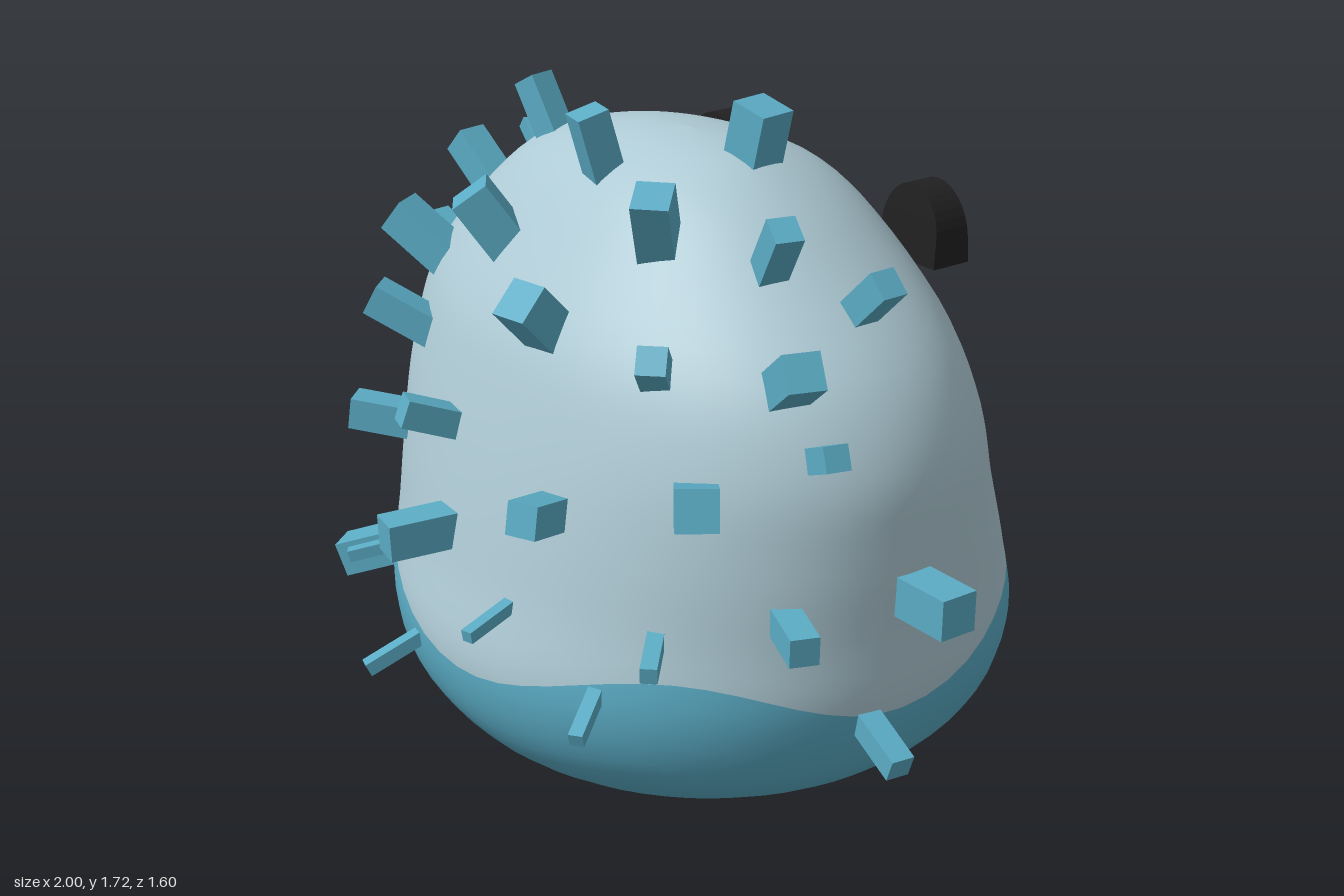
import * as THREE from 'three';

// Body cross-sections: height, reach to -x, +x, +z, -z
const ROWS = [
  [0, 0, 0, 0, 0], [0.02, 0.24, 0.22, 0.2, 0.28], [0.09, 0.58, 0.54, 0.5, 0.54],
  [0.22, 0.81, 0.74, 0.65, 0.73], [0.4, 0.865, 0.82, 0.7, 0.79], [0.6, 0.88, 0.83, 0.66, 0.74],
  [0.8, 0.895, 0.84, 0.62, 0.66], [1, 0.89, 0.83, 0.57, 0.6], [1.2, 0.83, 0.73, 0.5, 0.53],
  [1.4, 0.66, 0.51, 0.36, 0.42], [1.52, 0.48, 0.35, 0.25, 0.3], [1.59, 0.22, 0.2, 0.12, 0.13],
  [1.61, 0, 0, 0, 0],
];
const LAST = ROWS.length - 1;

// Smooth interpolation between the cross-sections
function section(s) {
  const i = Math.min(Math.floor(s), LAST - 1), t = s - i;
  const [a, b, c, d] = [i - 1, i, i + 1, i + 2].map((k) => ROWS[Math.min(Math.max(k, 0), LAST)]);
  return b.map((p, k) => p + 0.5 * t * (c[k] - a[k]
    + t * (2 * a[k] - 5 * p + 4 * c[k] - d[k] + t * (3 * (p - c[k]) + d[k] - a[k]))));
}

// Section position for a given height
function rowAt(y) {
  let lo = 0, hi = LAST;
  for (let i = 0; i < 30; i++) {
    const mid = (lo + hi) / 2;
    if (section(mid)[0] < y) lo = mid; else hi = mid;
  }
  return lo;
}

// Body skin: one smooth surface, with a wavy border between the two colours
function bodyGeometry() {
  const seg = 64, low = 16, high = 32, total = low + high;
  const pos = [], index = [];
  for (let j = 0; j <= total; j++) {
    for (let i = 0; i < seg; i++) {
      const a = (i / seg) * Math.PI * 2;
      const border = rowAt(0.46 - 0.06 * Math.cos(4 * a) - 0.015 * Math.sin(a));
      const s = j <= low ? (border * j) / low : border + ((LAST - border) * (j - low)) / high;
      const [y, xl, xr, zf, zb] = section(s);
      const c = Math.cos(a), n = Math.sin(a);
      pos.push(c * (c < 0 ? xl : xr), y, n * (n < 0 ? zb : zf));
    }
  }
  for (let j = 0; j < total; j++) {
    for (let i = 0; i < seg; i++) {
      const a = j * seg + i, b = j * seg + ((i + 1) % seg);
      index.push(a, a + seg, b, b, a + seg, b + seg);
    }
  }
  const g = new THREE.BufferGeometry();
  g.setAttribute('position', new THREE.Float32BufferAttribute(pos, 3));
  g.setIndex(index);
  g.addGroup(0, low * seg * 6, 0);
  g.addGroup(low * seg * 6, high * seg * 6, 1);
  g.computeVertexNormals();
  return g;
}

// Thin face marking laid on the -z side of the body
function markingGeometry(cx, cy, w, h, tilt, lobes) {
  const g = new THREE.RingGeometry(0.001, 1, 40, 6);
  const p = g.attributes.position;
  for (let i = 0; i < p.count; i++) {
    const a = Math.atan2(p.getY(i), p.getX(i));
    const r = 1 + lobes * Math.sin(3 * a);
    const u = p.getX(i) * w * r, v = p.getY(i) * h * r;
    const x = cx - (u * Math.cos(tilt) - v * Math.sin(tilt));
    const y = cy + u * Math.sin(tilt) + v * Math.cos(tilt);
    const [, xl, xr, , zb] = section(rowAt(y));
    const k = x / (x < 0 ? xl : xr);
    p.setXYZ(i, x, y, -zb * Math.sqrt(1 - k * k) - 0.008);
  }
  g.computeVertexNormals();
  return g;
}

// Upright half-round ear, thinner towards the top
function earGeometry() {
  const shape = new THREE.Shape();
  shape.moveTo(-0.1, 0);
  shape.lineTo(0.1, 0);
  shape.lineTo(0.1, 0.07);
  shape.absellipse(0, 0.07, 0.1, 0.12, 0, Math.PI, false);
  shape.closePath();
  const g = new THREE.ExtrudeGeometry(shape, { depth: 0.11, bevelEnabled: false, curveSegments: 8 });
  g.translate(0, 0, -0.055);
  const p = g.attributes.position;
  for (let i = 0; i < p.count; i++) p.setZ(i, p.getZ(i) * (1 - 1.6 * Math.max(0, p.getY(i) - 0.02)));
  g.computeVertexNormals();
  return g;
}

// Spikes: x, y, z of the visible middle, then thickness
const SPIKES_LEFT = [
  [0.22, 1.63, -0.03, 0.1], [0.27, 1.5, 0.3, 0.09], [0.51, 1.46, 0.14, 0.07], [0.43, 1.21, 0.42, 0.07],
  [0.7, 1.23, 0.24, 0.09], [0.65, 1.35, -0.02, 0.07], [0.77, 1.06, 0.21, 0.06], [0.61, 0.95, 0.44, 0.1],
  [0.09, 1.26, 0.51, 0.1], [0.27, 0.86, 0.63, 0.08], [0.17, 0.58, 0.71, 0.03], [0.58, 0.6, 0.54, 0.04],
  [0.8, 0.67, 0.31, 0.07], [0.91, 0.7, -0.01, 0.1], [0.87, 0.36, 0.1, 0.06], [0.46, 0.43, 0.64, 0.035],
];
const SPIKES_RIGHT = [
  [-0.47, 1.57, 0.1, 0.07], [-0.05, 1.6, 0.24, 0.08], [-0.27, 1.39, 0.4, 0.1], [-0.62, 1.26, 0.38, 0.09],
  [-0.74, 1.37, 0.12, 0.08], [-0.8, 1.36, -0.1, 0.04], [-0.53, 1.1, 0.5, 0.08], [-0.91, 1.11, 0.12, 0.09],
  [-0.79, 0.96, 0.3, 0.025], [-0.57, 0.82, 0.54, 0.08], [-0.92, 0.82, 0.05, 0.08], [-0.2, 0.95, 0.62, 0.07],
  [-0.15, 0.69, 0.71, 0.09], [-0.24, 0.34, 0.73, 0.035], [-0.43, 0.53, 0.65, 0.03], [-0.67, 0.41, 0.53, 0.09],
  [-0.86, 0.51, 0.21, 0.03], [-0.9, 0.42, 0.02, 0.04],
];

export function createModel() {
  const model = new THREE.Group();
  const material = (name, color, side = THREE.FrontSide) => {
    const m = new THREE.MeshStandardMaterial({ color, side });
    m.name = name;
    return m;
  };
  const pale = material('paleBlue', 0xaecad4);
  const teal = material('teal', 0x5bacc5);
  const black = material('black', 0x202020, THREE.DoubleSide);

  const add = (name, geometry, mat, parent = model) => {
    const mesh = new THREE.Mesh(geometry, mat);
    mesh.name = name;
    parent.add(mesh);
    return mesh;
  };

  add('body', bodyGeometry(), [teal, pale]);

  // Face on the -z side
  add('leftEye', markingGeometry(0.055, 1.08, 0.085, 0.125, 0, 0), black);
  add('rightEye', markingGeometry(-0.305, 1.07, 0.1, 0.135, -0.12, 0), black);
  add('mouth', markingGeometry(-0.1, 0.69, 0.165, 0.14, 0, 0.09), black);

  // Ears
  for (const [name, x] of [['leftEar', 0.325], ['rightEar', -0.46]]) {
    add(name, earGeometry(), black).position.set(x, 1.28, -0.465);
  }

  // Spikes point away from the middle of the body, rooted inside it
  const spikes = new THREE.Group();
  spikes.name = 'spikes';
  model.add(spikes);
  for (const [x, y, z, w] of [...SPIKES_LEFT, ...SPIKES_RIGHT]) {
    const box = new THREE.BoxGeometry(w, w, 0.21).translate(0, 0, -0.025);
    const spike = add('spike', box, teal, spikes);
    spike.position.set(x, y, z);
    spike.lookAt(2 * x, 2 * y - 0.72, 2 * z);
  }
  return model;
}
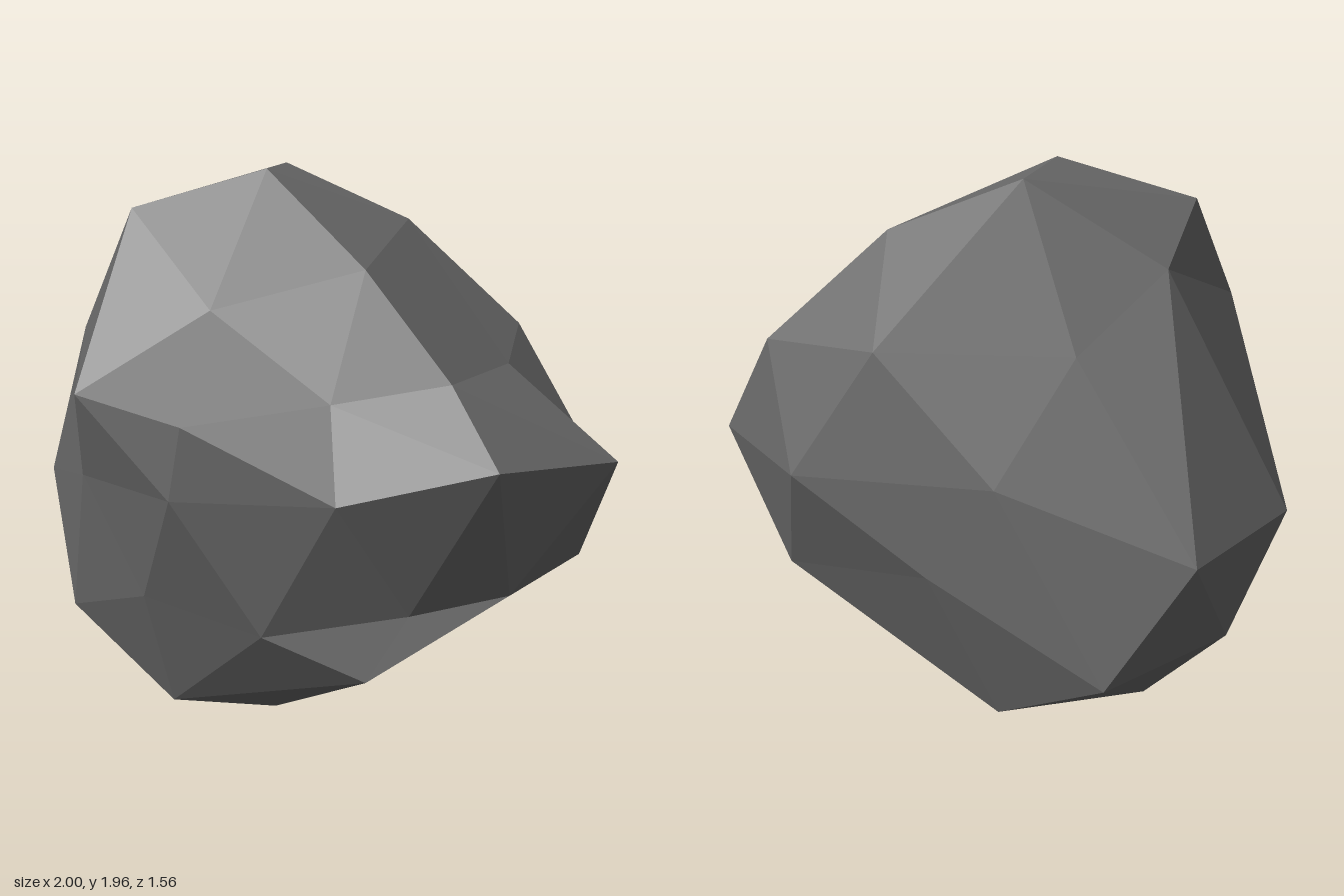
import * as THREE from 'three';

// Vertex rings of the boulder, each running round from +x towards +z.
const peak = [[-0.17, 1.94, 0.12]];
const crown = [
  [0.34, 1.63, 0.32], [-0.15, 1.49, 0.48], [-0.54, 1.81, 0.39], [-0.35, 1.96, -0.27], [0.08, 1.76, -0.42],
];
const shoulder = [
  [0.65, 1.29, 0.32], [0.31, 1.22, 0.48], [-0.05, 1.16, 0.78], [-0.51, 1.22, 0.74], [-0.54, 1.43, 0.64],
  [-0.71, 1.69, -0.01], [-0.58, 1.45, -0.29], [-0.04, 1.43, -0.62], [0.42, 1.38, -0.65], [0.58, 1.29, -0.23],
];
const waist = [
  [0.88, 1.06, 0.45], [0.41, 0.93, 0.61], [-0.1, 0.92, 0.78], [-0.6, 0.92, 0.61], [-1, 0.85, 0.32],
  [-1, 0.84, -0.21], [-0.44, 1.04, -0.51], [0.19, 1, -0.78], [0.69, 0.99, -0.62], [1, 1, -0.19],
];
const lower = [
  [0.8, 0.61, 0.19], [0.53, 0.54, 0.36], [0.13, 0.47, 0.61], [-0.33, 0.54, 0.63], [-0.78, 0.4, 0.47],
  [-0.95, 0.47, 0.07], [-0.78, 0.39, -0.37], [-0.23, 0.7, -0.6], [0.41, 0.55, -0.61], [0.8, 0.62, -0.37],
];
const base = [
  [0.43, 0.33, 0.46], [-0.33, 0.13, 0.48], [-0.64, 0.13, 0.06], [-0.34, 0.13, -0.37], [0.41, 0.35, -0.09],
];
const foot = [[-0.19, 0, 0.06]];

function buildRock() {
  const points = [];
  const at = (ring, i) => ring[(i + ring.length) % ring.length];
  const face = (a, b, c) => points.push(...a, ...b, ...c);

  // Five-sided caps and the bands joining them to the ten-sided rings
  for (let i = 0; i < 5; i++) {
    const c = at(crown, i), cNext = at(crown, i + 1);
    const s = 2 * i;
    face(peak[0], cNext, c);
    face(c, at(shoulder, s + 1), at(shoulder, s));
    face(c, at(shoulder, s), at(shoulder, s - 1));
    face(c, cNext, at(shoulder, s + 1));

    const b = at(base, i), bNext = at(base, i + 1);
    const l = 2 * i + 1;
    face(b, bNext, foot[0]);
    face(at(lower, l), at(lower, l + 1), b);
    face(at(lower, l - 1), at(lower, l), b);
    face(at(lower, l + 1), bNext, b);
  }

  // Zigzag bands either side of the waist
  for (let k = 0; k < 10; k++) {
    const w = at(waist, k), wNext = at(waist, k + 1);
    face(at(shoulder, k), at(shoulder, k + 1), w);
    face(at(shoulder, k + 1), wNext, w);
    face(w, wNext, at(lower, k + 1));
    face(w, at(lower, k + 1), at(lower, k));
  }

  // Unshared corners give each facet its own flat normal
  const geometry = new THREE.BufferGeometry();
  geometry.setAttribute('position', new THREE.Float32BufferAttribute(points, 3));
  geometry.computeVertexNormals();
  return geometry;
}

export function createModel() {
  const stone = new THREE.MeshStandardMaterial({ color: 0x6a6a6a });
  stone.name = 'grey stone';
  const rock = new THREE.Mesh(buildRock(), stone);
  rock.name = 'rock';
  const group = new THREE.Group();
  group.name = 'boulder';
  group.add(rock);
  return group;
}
======
What is needed: Please write out only the material above, exactly, from its first line through the line that contains "const c = Math.cos(a), n = Math.sin(a);", and include no pictures.

Answer to the problem:
import * as THREE from 'three';

// Body cross-sections: height, reach to -x, +x, +z, -z
const ROWS = [
  [0, 0, 0, 0, 0], [0.02, 0.24, 0.22, 0.2, 0.28], [0.09, 0.58, 0.54, 0.5, 0.54],
  [0.22, 0.81, 0.74, 0.65, 0.73], [0.4, 0.865, 0.82, 0.7, 0.79], [0.6, 0.88, 0.83, 0.66, 0.74],
  [0.8, 0.895, 0.84, 0.62, 0.66], [1, 0.89, 0.83, 0.57, 0.6], [1.2, 0.83, 0.73, 0.5, 0.53],
  [1.4, 0.66, 0.51, 0.36, 0.42], [1.52, 0.48, 0.35, 0.25, 0.3], [1.59, 0.22, 0.2, 0.12, 0.13],
  [1.61, 0, 0, 0, 0],
];
const LAST = ROWS.length - 1;

// Smooth interpolation between the cross-sections
function section(s) {
  const i = Math.min(Math.floor(s), LAST - 1), t = s - i;
  const [a, b, c, d] = [i - 1, i, i + 1, i + 2].map((k) => ROWS[Math.min(Math.max(k, 0), LAST)]);
  return b.map((p, k) => p + 0.5 * t * (c[k] - a[k]
    + t * (2 * a[k] - 5 * p + 4 * c[k] - d[k] + t * (3 * (p - c[k]) + d[k] - a[k]))));
}

// Section position for a given height
function rowAt(y) {
  let lo = 0, hi = LAST;
  for (let i = 0; i < 30; i++) {
    const mid = (lo + hi) / 2;
    if (section(mid)[0] < y) lo = mid; else hi = mid;
  }
  return lo;
}

// Body skin: one smooth surface, with a wavy border between the two colours
function bodyGeometry() {
  const seg = 64, low = 16, high = 32, total = low + high;
  const pos = [], index = [];
  for (let j = 0; j <= total; j++) {
    for (let i = 0; i < seg; i++) {
      const a = (i / seg) * Math.PI * 2;
      const border = rowAt(0.46 - 0.06 * Math.cos(4 * a) - 0.015 * Math.sin(a));
      const s = j <= low ? (border * j) / low : border + ((LAST - border) * (j - low)) / high;
      const [y, xl, xr, zf, zb] = section(s);
      const c = Math.cos(a), n = Math.sin(a);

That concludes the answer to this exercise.